[Saved entries]
· · · ·

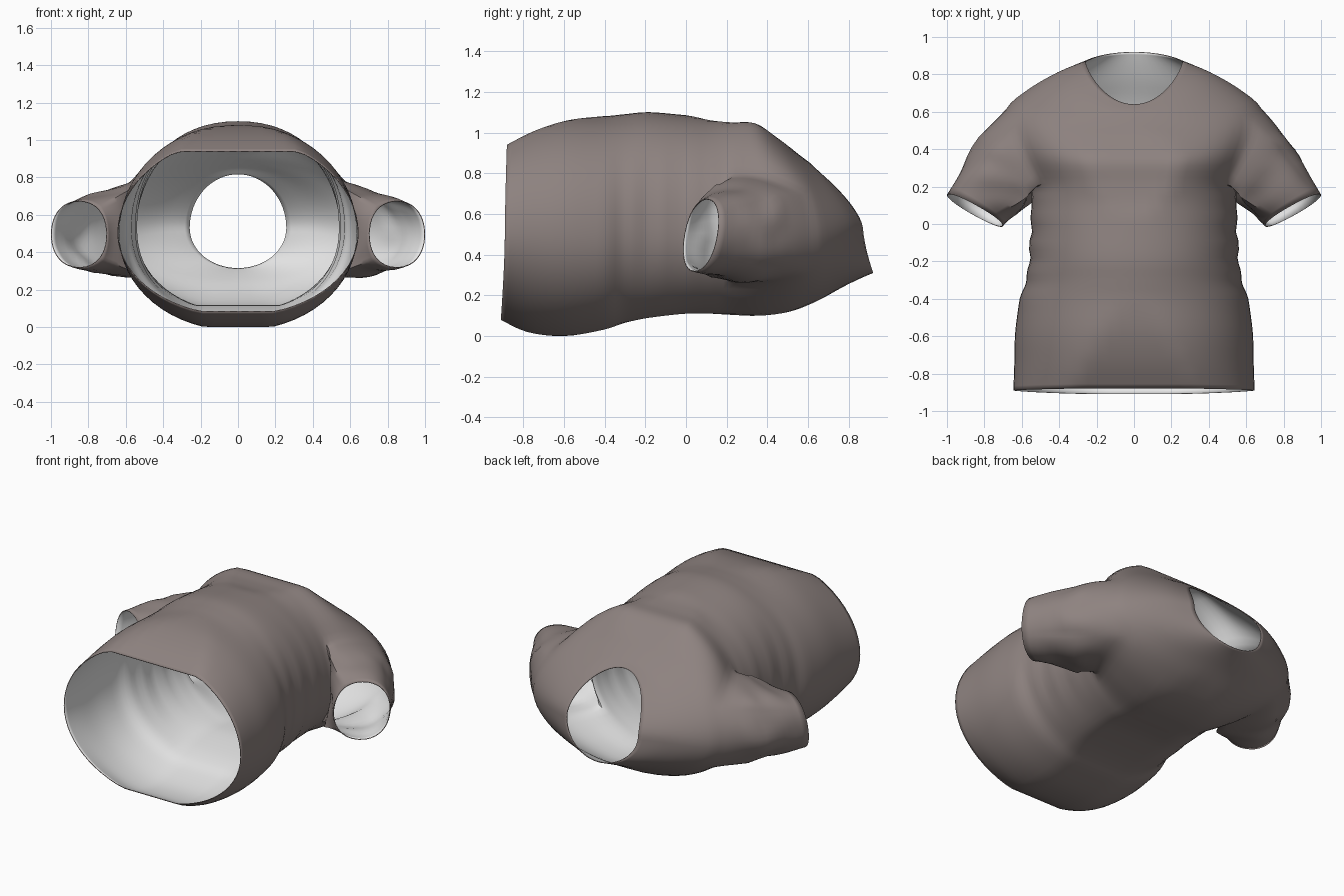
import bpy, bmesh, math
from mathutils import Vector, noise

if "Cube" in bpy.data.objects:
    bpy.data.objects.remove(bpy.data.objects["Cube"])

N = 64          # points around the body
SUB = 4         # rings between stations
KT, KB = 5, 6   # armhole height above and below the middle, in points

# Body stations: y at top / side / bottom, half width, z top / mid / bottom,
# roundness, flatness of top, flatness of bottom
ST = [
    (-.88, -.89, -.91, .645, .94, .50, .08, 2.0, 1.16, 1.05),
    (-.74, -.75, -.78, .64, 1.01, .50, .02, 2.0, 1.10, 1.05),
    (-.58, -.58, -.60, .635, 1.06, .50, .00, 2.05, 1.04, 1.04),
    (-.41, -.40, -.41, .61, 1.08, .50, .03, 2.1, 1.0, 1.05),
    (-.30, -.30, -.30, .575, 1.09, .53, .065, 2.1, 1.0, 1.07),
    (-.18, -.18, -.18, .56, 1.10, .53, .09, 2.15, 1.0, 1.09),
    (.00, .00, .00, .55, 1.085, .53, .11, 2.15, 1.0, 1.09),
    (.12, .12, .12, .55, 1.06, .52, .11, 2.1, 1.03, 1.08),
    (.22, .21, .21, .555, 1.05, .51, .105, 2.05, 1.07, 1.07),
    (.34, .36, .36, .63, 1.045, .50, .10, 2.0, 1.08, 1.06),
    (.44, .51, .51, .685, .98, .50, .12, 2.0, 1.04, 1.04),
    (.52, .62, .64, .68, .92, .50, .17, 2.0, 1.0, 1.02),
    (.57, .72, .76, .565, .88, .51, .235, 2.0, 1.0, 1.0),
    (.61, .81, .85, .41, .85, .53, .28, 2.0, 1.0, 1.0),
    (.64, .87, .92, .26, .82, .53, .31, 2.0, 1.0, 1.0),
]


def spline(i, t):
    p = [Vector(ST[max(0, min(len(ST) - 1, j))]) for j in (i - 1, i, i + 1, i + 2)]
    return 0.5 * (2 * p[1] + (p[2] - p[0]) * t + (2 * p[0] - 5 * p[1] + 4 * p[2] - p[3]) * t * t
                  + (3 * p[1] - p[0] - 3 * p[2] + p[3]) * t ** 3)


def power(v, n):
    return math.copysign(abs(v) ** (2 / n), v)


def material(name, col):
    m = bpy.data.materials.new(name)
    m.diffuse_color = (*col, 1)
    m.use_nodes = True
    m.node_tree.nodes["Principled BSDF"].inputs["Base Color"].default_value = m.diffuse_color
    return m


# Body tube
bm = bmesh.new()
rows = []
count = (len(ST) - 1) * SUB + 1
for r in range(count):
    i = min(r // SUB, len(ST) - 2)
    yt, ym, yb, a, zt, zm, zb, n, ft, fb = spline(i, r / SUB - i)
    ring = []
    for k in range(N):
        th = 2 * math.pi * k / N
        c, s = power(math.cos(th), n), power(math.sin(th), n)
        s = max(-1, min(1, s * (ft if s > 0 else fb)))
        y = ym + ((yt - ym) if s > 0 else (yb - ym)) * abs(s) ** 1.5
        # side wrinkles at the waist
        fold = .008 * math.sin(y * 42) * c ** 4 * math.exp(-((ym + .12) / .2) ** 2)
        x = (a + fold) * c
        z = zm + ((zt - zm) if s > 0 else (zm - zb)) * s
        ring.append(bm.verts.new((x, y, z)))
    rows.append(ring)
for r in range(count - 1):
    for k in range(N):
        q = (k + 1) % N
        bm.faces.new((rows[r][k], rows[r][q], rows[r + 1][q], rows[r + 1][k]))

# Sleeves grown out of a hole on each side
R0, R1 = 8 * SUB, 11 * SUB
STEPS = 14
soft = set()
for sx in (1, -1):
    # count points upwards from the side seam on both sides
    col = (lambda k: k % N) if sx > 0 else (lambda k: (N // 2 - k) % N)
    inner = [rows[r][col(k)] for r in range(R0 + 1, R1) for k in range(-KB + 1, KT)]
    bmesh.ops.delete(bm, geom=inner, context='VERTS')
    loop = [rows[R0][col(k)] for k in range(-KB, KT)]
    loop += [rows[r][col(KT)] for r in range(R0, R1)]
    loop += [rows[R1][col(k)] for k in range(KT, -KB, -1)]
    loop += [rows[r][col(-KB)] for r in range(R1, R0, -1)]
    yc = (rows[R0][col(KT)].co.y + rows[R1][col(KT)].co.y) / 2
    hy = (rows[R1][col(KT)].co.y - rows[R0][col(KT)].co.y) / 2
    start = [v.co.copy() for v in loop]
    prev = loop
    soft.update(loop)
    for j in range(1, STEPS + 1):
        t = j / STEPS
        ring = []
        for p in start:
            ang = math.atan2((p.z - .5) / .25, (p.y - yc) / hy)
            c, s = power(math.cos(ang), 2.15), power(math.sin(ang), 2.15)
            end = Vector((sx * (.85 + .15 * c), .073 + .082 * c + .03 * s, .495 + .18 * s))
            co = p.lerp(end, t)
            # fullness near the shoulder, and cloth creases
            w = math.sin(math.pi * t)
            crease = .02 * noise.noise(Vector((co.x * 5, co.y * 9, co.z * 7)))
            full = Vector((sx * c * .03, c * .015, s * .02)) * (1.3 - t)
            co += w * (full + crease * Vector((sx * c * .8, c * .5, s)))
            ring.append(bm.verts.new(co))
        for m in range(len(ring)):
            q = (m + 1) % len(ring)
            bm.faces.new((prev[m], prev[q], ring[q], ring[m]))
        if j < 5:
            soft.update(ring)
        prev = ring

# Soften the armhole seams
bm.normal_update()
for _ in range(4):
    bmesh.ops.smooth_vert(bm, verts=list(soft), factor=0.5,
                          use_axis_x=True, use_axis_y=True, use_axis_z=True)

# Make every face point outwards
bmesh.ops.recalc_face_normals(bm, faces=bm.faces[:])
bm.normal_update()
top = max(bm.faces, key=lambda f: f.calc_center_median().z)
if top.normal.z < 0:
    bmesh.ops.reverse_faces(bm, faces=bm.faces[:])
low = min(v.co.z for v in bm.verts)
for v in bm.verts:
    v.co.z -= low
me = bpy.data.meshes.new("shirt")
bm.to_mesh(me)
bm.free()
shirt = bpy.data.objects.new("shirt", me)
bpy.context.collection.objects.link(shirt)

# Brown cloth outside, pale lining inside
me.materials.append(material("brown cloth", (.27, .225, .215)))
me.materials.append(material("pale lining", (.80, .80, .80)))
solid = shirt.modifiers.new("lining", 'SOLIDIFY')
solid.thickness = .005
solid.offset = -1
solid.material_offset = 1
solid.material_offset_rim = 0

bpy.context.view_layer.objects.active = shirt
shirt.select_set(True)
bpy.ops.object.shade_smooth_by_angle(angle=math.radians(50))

· · · ·

▶ **Exercise objective**
Pull every line containing "bmesh" from the entries above and copy it.

▶ **Answer to the problem**
import bpy, bmesh, math
bm = bmesh.new()
    bmesh.ops.delete(bm, geom=inner, context='VERTS')
    bmesh.ops.smooth_vert(bm, verts=list(soft), factor=0.5,
bmesh.ops.recalc_face_normals(bm, faces=bm.faces[:])
    bmesh.ops.reverse_faces(bm, faces=bm.faces[:])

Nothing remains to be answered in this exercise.